The European Central Bank has once again agreed to accept Greek bonds as collateral for loans in order to aid the country’s struggling banks, says a Financial Times report.
The move comes after Wednesday’s agreement between Greece and creditors that would allow the next tranche of the country’s bailout loan and the agreement — in principle — to ease the country’s substantial debt. Next week, the ECB will start accepting Greek state bonds to boost the banking system.
According to the Financial Times, the ECB’s governing council, made up of six of the institution’s top officials and heads of national central banks in the euro zone, will meet next Thursday in Vienna. Greek officials were confident that the ECB would decide at that meeting to allow Greek lenders to use Greek sovereign debt as collateral to access central bank cash.

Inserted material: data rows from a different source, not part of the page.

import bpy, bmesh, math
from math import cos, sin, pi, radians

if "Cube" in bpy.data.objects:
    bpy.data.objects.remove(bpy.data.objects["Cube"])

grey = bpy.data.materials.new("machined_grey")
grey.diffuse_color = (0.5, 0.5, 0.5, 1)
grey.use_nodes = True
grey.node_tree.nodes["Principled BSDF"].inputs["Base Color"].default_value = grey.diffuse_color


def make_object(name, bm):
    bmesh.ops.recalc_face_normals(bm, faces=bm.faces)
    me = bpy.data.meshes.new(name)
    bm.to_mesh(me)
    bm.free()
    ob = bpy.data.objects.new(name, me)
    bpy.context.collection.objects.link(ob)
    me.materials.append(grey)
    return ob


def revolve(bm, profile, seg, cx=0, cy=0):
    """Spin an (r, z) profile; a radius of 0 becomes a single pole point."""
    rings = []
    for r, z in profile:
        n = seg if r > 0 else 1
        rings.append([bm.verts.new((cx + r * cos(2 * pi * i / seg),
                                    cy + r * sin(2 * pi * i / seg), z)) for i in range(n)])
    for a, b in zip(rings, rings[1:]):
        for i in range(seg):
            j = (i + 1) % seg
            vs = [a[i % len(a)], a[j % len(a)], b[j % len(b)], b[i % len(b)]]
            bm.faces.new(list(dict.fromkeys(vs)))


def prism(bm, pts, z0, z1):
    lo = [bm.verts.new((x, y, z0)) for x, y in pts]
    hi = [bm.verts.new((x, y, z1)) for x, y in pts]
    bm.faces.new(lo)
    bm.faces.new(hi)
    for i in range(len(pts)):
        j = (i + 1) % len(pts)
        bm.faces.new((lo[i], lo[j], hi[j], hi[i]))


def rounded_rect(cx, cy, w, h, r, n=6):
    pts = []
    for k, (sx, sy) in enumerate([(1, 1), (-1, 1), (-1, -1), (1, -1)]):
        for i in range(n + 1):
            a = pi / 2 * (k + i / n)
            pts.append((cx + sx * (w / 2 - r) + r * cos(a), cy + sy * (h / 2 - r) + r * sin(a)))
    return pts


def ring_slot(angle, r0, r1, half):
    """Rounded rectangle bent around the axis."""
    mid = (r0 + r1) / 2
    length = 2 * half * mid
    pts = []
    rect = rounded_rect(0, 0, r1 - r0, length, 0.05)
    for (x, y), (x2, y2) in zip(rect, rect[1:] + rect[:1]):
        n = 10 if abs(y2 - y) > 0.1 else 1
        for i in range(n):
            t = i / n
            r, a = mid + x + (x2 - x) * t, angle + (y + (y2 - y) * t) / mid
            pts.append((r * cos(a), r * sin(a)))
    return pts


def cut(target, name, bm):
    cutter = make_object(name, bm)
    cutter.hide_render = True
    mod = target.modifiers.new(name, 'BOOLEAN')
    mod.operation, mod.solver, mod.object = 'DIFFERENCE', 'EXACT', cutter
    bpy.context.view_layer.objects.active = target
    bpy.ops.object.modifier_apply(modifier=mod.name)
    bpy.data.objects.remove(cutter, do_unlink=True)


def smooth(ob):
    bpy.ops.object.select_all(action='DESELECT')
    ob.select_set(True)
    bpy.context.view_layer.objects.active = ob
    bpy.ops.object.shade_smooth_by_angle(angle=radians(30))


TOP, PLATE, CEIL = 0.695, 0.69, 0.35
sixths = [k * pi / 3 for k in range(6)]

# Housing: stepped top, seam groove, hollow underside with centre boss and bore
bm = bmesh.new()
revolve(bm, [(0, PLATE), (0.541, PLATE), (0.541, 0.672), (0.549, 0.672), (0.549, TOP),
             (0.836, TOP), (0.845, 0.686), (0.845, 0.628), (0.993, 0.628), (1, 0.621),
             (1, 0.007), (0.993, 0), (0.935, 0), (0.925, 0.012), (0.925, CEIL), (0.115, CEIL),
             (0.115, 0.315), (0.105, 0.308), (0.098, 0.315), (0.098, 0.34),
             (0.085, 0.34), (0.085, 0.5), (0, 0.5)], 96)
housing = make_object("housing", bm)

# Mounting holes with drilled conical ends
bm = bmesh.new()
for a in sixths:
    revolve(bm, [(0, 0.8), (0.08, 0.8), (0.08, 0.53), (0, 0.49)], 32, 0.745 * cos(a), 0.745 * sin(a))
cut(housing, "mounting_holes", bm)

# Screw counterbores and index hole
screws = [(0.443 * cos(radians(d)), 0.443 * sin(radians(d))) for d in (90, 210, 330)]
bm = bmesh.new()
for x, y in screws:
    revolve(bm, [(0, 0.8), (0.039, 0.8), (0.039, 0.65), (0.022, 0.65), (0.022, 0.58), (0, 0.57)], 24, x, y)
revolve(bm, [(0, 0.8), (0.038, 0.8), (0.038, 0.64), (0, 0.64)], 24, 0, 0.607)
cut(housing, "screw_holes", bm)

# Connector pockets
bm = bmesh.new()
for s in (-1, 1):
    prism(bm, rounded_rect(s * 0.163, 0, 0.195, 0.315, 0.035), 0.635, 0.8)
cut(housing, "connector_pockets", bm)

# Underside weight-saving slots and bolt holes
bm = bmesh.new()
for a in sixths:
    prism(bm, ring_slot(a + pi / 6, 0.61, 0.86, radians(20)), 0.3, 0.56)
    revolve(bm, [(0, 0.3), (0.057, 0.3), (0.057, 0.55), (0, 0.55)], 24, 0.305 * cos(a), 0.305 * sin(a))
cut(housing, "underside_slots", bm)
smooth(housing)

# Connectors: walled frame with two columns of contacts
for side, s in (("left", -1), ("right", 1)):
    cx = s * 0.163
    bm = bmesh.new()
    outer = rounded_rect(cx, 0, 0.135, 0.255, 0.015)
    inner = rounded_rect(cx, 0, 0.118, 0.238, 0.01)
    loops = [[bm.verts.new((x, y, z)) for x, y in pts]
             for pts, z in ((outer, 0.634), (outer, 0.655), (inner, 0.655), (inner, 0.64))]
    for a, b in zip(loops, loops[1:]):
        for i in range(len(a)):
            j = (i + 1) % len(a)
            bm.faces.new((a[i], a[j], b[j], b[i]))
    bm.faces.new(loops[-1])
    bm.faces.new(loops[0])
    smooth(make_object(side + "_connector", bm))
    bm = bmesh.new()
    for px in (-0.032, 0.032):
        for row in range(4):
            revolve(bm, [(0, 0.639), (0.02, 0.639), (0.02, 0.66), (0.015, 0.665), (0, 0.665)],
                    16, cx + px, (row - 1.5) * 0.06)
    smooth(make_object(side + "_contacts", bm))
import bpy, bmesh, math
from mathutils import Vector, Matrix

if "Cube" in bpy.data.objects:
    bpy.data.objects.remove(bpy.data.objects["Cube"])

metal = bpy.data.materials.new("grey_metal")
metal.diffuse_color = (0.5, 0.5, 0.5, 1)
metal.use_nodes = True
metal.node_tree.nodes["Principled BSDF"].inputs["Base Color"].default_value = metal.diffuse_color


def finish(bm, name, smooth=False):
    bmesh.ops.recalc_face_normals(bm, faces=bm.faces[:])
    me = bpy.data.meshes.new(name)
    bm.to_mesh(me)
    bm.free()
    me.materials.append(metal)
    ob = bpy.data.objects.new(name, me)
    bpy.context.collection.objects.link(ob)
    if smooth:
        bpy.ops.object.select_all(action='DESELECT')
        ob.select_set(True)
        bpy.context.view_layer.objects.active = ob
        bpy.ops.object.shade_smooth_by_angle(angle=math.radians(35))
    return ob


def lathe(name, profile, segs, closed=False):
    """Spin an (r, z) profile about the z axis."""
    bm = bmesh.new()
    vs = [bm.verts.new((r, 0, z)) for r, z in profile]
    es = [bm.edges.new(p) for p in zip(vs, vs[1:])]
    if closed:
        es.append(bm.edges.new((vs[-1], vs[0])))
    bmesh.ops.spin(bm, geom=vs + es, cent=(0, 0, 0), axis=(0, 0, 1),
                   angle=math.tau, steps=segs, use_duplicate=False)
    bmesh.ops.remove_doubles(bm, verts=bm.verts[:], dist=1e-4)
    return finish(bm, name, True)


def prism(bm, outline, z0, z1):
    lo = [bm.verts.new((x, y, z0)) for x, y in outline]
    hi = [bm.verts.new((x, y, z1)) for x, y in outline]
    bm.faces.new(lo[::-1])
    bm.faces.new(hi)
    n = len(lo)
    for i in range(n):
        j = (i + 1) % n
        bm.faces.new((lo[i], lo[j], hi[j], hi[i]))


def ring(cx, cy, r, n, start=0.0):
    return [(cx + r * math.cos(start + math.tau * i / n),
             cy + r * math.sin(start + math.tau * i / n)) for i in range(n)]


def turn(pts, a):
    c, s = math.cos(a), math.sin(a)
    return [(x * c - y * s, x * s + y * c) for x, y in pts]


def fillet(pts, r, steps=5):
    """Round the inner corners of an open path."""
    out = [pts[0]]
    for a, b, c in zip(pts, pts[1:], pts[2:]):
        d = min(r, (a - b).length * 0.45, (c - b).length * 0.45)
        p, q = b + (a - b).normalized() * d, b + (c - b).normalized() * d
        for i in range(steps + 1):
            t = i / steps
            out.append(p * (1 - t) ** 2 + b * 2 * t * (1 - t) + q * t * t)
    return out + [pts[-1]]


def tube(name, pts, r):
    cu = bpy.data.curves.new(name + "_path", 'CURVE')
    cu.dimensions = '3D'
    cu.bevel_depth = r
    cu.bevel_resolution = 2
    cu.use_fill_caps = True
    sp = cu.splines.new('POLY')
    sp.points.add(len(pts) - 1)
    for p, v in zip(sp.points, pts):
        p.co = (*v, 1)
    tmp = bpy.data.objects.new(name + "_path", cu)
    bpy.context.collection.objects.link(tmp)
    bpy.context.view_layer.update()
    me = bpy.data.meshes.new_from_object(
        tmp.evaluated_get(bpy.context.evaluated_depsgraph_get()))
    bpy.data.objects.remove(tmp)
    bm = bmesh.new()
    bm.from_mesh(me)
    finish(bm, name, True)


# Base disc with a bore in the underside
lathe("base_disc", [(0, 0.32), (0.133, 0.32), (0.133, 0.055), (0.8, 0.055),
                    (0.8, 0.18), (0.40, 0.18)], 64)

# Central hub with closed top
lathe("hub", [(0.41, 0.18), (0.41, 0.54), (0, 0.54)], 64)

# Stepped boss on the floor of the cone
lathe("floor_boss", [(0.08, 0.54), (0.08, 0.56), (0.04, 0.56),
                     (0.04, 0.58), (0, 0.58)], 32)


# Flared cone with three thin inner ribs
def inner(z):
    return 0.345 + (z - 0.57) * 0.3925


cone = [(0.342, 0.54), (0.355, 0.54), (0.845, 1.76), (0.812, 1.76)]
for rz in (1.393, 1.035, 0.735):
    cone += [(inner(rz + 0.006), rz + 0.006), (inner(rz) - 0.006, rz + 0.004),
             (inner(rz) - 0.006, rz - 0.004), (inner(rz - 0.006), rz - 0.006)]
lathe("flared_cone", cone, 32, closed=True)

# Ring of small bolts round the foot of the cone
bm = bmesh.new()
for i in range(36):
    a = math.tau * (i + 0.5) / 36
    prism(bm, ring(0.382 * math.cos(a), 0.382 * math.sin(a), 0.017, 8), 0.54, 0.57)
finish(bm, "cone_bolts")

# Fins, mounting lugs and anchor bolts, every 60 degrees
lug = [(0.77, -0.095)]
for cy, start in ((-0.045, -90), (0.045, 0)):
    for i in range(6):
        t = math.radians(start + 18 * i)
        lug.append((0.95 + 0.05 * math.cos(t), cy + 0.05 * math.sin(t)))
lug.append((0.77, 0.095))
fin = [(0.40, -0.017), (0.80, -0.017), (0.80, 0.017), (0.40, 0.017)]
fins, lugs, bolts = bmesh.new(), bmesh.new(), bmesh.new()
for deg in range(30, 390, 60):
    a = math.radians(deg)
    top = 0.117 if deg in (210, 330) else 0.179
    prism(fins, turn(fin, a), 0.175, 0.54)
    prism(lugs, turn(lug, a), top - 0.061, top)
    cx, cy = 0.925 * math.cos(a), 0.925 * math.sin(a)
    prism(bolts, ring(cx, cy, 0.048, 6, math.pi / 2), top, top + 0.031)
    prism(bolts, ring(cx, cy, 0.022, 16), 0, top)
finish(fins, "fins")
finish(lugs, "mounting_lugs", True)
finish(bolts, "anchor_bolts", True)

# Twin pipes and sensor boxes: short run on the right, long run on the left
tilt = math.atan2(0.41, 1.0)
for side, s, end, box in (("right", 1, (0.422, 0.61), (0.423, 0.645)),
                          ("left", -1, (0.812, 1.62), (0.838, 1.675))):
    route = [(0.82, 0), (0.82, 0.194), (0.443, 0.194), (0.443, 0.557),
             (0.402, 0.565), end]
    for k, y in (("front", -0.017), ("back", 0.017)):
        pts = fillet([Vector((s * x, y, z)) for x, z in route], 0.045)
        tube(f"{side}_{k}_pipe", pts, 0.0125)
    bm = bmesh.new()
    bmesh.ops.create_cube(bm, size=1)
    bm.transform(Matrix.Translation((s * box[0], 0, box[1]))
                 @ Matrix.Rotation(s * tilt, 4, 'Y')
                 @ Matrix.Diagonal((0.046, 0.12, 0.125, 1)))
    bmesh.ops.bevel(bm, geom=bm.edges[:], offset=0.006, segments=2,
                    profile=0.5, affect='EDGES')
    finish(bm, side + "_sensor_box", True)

Last summer, ECB Vice President Vítor Constâncio said the board would reinstate the cash lifeline once it was satisfied there was “credible implementation” of the bailout program — a hurdle Athens is now expected to clear.
The report says that the ECB suspended the waiver which made Greek government debt eligible for the central bank’s auctions despite its junk rating with major credit rating agencies — in February 2015. Since then, Greek banks stayed afloat by emergency loans made by the Bank of Greece.
If the ECB board votes in favor of reinstating the waiver, Greek banks will be able to access the central bank’s cheaper loans instead of the more expensive emergency loans, known as Emergency Liquidity Assistance, offered by Greece’s central bank. Limits to emergency loans, which the Bank of Greece can grant only at the behest of the ECB, led Greece to introduce capital controls in late June 2015.
The reintroduction of the waiver would not, however, allow the Greek government to benefit immediately from the ECB buying program, known as quantitative easing.
Under QE scheme, the ECB buys 80 billion euros worth of mostly government bonds each month. While the purchases are aimed primarily at reviving inflation and growth, euro zone governments also benefit because of the impact QE has on lowering their borrowing costs.
However, there are limits the ECB sets for the amount of government debt any particular country can hold under the QE plan. Greece exceeds these limits because of purchases of its bonds made under earlier emergency programs.
While Greece would go under those limits by making repayments to the ECB in late July, the governing council would also need to undertake a sustainability analysis of Greece’s debt. New QE purchases are also subject to blackout periods between the conclusion of reviews by institutions monitoring Greece’s bailout program, the Financial Times report concludes.